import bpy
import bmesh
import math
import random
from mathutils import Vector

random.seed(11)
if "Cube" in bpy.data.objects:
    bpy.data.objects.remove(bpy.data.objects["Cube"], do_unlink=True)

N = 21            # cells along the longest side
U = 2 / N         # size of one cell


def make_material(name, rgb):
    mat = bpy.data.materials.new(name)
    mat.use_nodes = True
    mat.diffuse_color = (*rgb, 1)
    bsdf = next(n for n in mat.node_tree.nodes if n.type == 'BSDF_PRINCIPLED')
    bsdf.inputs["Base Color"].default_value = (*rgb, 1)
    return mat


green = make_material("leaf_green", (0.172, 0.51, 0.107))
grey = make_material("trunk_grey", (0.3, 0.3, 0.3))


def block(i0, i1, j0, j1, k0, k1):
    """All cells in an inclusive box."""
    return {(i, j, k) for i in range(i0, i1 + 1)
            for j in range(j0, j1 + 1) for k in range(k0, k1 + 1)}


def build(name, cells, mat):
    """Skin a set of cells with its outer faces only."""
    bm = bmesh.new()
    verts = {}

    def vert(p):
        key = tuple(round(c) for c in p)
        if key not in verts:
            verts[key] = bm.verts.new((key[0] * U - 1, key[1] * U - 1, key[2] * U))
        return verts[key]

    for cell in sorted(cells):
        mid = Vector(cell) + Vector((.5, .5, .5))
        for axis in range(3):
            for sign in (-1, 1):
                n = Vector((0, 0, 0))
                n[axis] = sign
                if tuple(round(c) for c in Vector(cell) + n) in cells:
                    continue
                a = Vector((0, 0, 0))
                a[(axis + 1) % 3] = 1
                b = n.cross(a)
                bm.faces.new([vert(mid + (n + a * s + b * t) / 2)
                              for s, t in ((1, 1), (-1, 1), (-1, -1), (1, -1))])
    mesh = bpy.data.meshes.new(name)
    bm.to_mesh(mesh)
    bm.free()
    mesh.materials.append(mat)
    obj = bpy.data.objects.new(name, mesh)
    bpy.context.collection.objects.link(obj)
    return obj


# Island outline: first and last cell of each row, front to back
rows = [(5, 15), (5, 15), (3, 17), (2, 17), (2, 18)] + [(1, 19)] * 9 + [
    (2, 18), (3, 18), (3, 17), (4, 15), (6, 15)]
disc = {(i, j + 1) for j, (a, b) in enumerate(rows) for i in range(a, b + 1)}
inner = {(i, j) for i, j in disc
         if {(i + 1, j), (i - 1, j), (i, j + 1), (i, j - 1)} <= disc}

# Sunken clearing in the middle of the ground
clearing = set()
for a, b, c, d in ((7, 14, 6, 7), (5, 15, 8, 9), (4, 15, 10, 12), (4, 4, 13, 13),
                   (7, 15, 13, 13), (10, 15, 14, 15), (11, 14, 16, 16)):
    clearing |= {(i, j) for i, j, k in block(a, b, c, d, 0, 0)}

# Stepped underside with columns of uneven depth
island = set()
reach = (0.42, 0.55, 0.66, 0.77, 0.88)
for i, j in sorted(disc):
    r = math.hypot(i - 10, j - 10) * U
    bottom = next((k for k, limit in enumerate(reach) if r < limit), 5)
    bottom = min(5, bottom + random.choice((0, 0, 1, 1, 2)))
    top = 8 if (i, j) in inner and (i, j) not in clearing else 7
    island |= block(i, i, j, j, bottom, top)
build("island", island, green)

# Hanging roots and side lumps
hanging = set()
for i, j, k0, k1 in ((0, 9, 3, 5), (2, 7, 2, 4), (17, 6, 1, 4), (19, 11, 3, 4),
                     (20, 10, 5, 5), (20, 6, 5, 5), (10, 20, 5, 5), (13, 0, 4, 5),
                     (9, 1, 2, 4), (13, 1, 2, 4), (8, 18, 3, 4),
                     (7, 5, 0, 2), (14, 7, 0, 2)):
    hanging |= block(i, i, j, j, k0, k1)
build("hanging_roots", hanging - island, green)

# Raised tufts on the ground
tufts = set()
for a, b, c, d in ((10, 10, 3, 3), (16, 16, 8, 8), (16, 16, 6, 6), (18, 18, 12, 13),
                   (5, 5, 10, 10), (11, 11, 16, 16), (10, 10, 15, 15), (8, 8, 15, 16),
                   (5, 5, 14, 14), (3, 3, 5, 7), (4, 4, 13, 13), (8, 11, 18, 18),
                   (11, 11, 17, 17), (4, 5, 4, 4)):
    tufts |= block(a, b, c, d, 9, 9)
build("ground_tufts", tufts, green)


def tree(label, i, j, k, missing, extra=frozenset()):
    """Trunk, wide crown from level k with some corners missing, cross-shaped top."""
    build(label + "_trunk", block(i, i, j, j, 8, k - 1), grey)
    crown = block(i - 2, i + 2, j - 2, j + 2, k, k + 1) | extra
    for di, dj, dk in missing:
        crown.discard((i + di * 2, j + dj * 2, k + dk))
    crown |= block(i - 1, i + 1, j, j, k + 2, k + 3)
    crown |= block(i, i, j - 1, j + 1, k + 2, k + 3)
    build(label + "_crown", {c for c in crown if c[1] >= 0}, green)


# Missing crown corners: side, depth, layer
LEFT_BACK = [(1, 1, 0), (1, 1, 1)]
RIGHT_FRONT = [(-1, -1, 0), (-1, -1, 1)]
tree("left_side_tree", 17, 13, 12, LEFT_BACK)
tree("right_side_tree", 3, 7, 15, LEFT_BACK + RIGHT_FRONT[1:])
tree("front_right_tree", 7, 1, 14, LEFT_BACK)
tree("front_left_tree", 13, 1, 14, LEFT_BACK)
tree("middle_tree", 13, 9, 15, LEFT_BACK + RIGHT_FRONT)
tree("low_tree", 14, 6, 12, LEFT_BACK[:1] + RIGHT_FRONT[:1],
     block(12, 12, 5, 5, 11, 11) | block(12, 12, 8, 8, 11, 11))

...

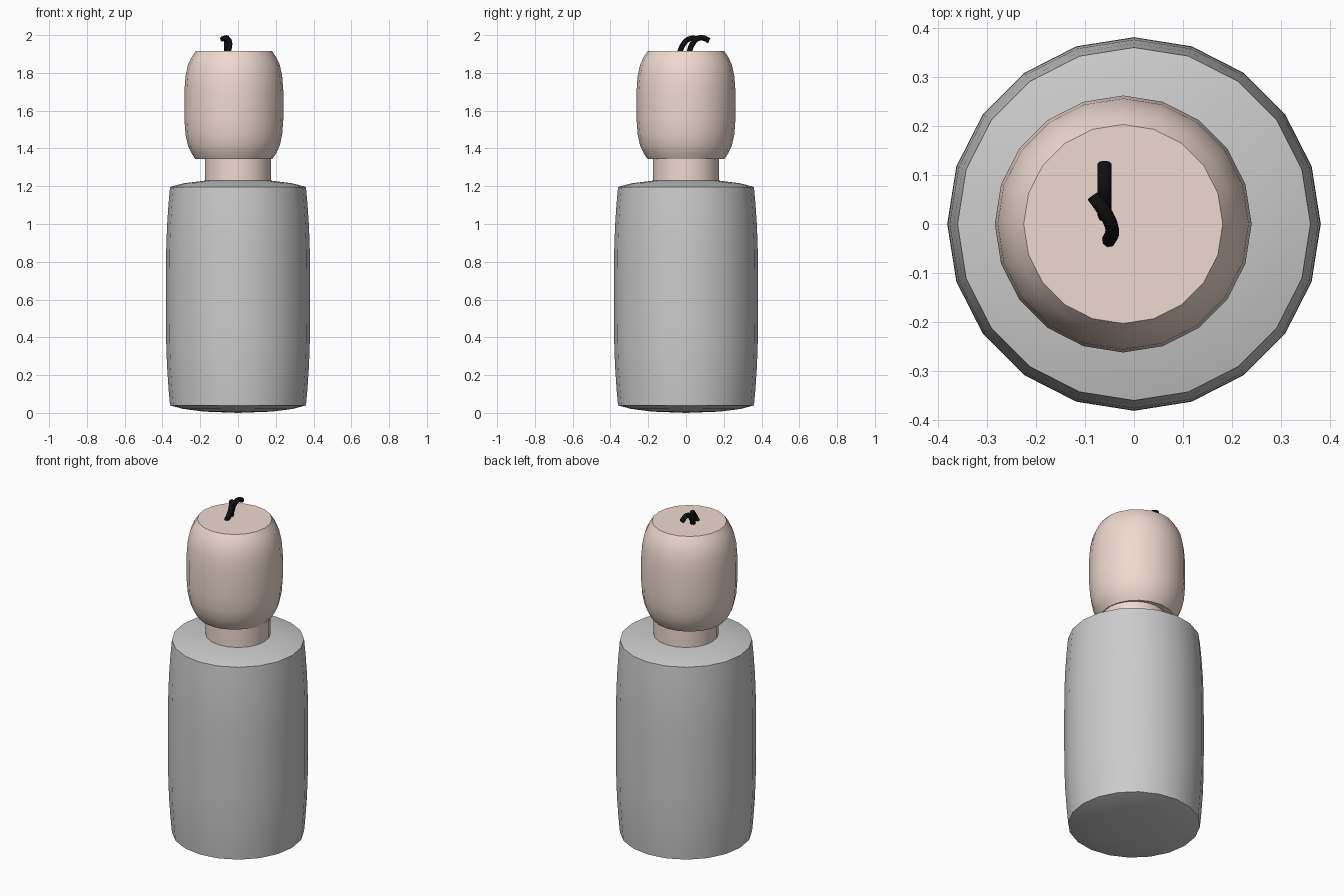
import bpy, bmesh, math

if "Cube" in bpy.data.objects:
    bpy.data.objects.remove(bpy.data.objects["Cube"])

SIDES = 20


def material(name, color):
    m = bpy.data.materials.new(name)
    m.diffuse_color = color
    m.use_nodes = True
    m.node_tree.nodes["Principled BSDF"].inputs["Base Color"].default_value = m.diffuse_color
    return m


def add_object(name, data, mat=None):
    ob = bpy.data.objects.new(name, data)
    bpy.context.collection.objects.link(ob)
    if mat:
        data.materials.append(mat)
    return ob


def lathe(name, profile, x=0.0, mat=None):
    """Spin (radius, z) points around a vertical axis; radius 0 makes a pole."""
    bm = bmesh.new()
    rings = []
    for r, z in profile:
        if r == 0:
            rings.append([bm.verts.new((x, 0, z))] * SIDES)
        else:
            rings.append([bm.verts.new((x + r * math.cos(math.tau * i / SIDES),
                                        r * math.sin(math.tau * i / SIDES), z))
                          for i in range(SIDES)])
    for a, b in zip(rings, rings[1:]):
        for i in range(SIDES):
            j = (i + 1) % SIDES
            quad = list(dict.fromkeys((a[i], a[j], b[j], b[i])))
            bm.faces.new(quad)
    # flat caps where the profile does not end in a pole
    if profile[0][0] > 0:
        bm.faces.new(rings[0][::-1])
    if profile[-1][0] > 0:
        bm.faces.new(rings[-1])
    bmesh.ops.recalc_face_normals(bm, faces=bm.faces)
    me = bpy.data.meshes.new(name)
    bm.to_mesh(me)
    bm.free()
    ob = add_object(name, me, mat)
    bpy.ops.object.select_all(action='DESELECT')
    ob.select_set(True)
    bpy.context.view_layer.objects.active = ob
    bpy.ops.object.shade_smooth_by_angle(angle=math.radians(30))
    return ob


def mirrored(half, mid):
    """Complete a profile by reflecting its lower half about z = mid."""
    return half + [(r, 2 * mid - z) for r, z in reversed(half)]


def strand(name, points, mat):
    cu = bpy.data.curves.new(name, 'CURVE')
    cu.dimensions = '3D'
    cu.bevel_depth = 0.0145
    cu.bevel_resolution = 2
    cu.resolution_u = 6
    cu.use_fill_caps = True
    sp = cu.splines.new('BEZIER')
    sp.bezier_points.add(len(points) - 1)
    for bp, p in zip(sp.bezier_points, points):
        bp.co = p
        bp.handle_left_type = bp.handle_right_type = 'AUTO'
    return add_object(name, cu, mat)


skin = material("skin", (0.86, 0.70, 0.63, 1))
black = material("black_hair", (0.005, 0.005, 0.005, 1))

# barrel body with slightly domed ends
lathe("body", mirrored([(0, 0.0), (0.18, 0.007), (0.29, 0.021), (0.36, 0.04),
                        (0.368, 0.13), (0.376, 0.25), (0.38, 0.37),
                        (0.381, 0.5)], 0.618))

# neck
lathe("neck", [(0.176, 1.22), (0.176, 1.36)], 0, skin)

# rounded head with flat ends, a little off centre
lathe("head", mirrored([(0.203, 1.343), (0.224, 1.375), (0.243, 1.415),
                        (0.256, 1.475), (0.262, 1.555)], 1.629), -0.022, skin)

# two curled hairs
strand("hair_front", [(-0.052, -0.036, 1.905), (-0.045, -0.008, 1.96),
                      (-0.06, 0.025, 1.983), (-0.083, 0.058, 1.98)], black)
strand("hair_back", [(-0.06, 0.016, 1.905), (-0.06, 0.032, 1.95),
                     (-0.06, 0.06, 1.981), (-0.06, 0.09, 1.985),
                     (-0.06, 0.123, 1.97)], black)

§ TASK
When you reach the line with "RIGHT_FRONT = [(-1, -1, 0), (-1, -1, 1)]" in the records above, start writing out lines exactly, and stop once the line with "block(12, 12, 5, 5, 11, 11)" has been written; include nothing else.

§ EXPECTED OUTPUT
RIGHT_FRONT = [(-1, -1, 0), (-1, -1, 1)]
tree("left_side_tree", 17, 13, 12, LEFT_BACK)
tree("right_side_tree", 3, 7, 15, LEFT_BACK + RIGHT_FRONT[1:])
tree("front_right_tree", 7, 1, 14, LEFT_BACK)
tree("front_left_tree", 13, 1, 14, LEFT_BACK)
tree("middle_tree", 13, 9, 15, LEFT_BACK + RIGHT_FRONT)
tree("low_tree", 14, 6, 12, LEFT_BACK[:1] + RIGHT_FRONT[:1],
     block(12, 12, 5, 5, 11, 11) | block(12, 12, 8, 8, 11, 11))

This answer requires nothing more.